Migrant farm workers live in isolated labor camps of their employers, and lack access to transportation, telephone, health and legal providers, and other necessities. Workers do not readily encounter information about their employment rights and health hazards, such as exposure to the use of pesticides. Therefore, we discuss and distribute information to workers, as well as provide our contact information for further consultation or legal action.
What will I do as a volunteer?
Volunteers accompany two Farmworker Unit staff members in our agency’s vehicle. At the camps volunteers take notes on labor camp demographics, take pictures, hand out brochures, and interact with workers.
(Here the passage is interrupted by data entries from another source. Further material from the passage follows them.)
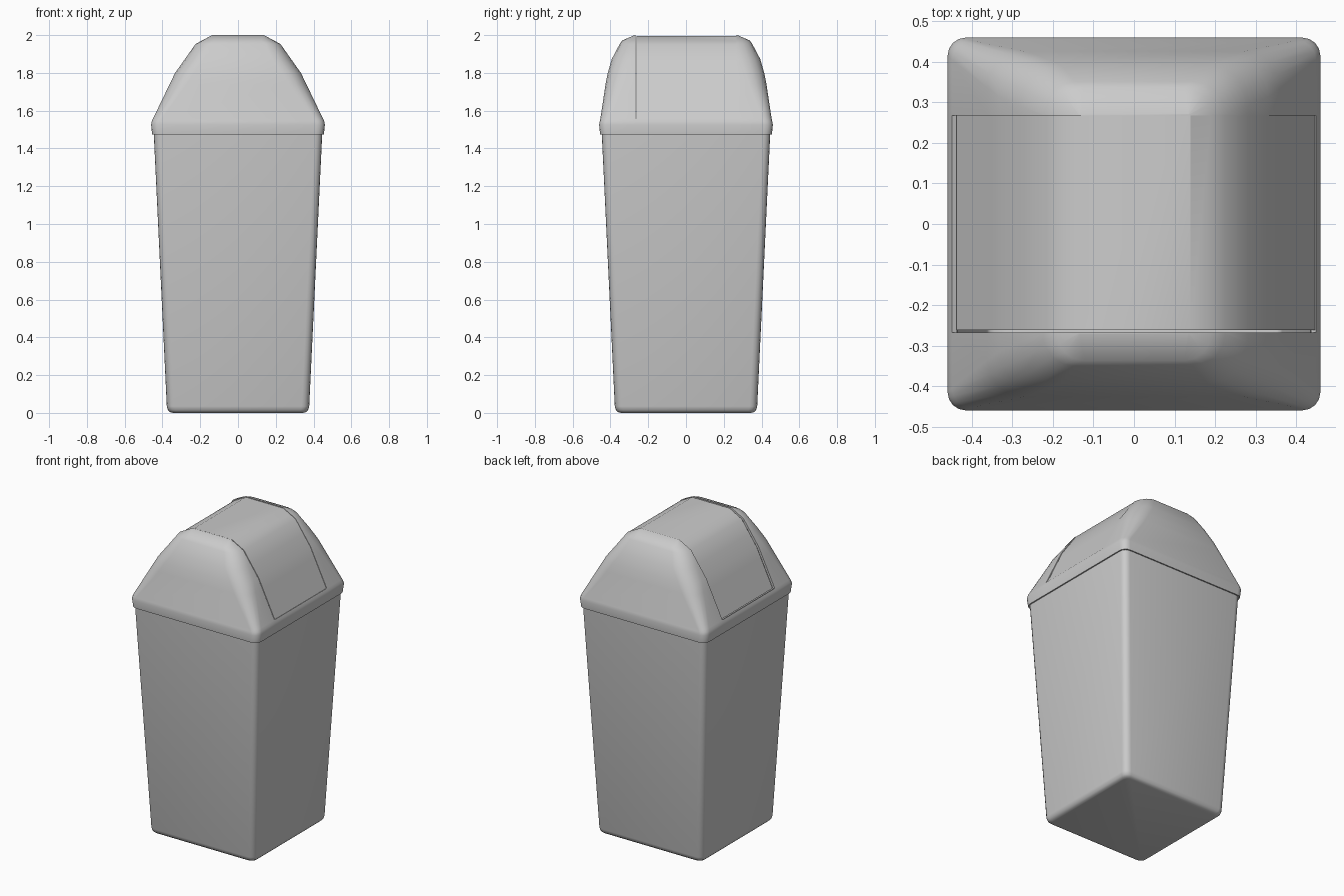
import bpy, bmesh, math

if "Cube" in bpy.data.objects:
    bpy.data.objects.remove(bpy.data.objects["Cube"])

CUT_Y = 0.268   # half width of the flap opening
CUT_Z = 1.56    # bottom of the flap opening


def ring(bm, z, hx, hy, r, seg=4):
    """Rounded rectangle of vertices, counter-clockwise seen from above."""
    verts = []
    for k, (sx, sy) in enumerate([(1, 1), (-1, 1), (-1, -1), (1, -1)]):
        for i in range(seg + 1):
            a = math.radians(90 * (k + i / seg))
            verts.append(bm.verts.new((sx * (hx - r) + r * math.cos(a),
                                       sy * (hy - r) + r * math.sin(a), z)))
    return verts


def loft(levels, cap_bottom=False, cap_top=False):
    bm = bmesh.new()
    rings = [ring(bm, *lv) for lv in levels]
    n = len(rings[0])
    for a, b in zip(rings, rings[1:]):
        for i in range(n):
            j = (i + 1) % n
            bm.faces.new((a[i], a[j], b[j], b[i]))
    if cap_bottom:
        bm.faces.new(rings[0][::-1])
    if cap_top:
        bm.faces.new(rings[-1])
    return bm


def finish(bm, name, thickness):
    """Turn a shell into a thick-walled, smooth object."""
    mesh = bpy.data.meshes.new(name)
    bm.to_mesh(mesh)
    bm.free()
    ob = bpy.data.objects.new(name, mesh)
    bpy.context.collection.objects.link(ob)
    bpy.ops.object.select_all(action='DESELECT')
    ob.select_set(True)
    bpy.context.view_layer.objects.active = ob
    mod = ob.modifiers.new("wall", 'SOLIDIFY')
    mod.thickness = thickness
    mod.offset = -1
    bpy.ops.object.modifier_apply(modifier=mod.name)
    bpy.ops.object.shade_smooth_by_angle(angle=math.radians(36))
    return ob


def dome(keep_flap):
    """Lid dome cut along the flap outline; keeps either the flap or the rest."""
    bm = loft([(1.475, 0.455, 0.455, 0.045),
               (1.525, 0.46, 0.46, 0.045),
               (1.545, 0.456, 0.456, 0.045),
               (CUT_Z, 0.449, 0.453, 0.048),
               (1.74, 0.362, 0.426, 0.09),
               (1.80, 0.333, 0.414, 0.10),
               (1.873, 0.281, 0.393, 0.10),
               (1.953, 0.225, 0.351, 0.08),
               (1.972, 0.189, 0.337, 0.065),
               (2.0, 0.137, 0.272, 0.004)], cap_top=True)
    for y in (-CUT_Y, CUT_Y):
        bmesh.ops.bisect_plane(bm, geom=bm.verts[:] + bm.edges[:] + bm.faces[:],
                               plane_co=(0, y, 0), plane_no=(0, 1, 0))

    def in_flap(f):
        c = f.calc_center_median()
        return abs(c.y) < CUT_Y and c.z > CUT_Z + 0.001

    drop = [f for f in bm.faces if in_flap(f) != keep_flap]
    bmesh.ops.delete(bm, geom=drop, context='FACES')
    return bm


# tapered bin body with rounded bottom edge
finish(loft([(0.0, 0.345, 0.345, 0.03),
             (0.004, 0.36, 0.36, 0.035),
             (0.014, 0.371, 0.371, 0.038),
             (0.035, 0.377, 0.377, 0.04),
             (1.50, 0.447, 0.447, 0.04)], cap_bottom=True), "bin_body", 0.012)

# lid with rim and two domed ends
finish(dome(False), "lid", 0.014)

# swing flap, slightly smaller than its opening and off centre
flap = dome(True)
for v in flap.verts:
    v.co.x = v.co.x * 0.985 + 0.004
    v.co.y = v.co.y * 0.986 + 0.003
    v.co.z = CUT_Z + (v.co.z - CUT_Z) * 0.992
finish(flap, "swing_flap", 0.012)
Volunteers are encouraged to ask questions and discuss observations with our staff.
Do I have to know Spanish?
Spanish is helpful but not required. Our staff can translate dialogue with workers. Although the majority of workers we visit speak Spanish, we also visit workers whose first language is English. On occasion, we visit workers who do not speak English or Spanish.
When will I go on outreach?
Volunteers schedule visits Monday-Thursday evenings, during the peak growing season in North Carolina, June-October. Volunteers meet at the Legal Aid office in downtown Raleigh at 5:30pm. Outreach lasts a few hours, returning to the Legal Aid office around 9-10pm. Ideally we ask that volunteers commit two evenings a month.
What if something comes up and I cannot go on outreach that evening?
Please notify the volunteer coordinator at least 24 hours in advance.
Where will I go on outreach?
We usually travel 1-2 hours outside of Raleigh. Each evening we generally try to visit 3-4 camps in the surrounding counties.
Can I bring a friend with me?
Yes, but you must schedule friends in advance because we can only take two volunteers per evening.
What should I wear and bring on outreach?
Dress casually and conservatively. Long-pants, closed-toed shoes, and bug spray are appropriate for rural areas. You may bring cameras, only to take pictures with the permission of the workers.
How do I become a volunteer and schedule outreach?
Send an email to Sebastian Villa Bahamon, the Witness for Justice Coordinator, or contact us by phone at: (919) 856-2180.
Orientation sessions are held at the beginning of the season for new and returning volunteers. The sessions will cover the dynamics of outreach as well as an overview of farmworker legal issues. In addition, you will receive an informational packet.
Click here to download a brochure about the Witness for Justice program.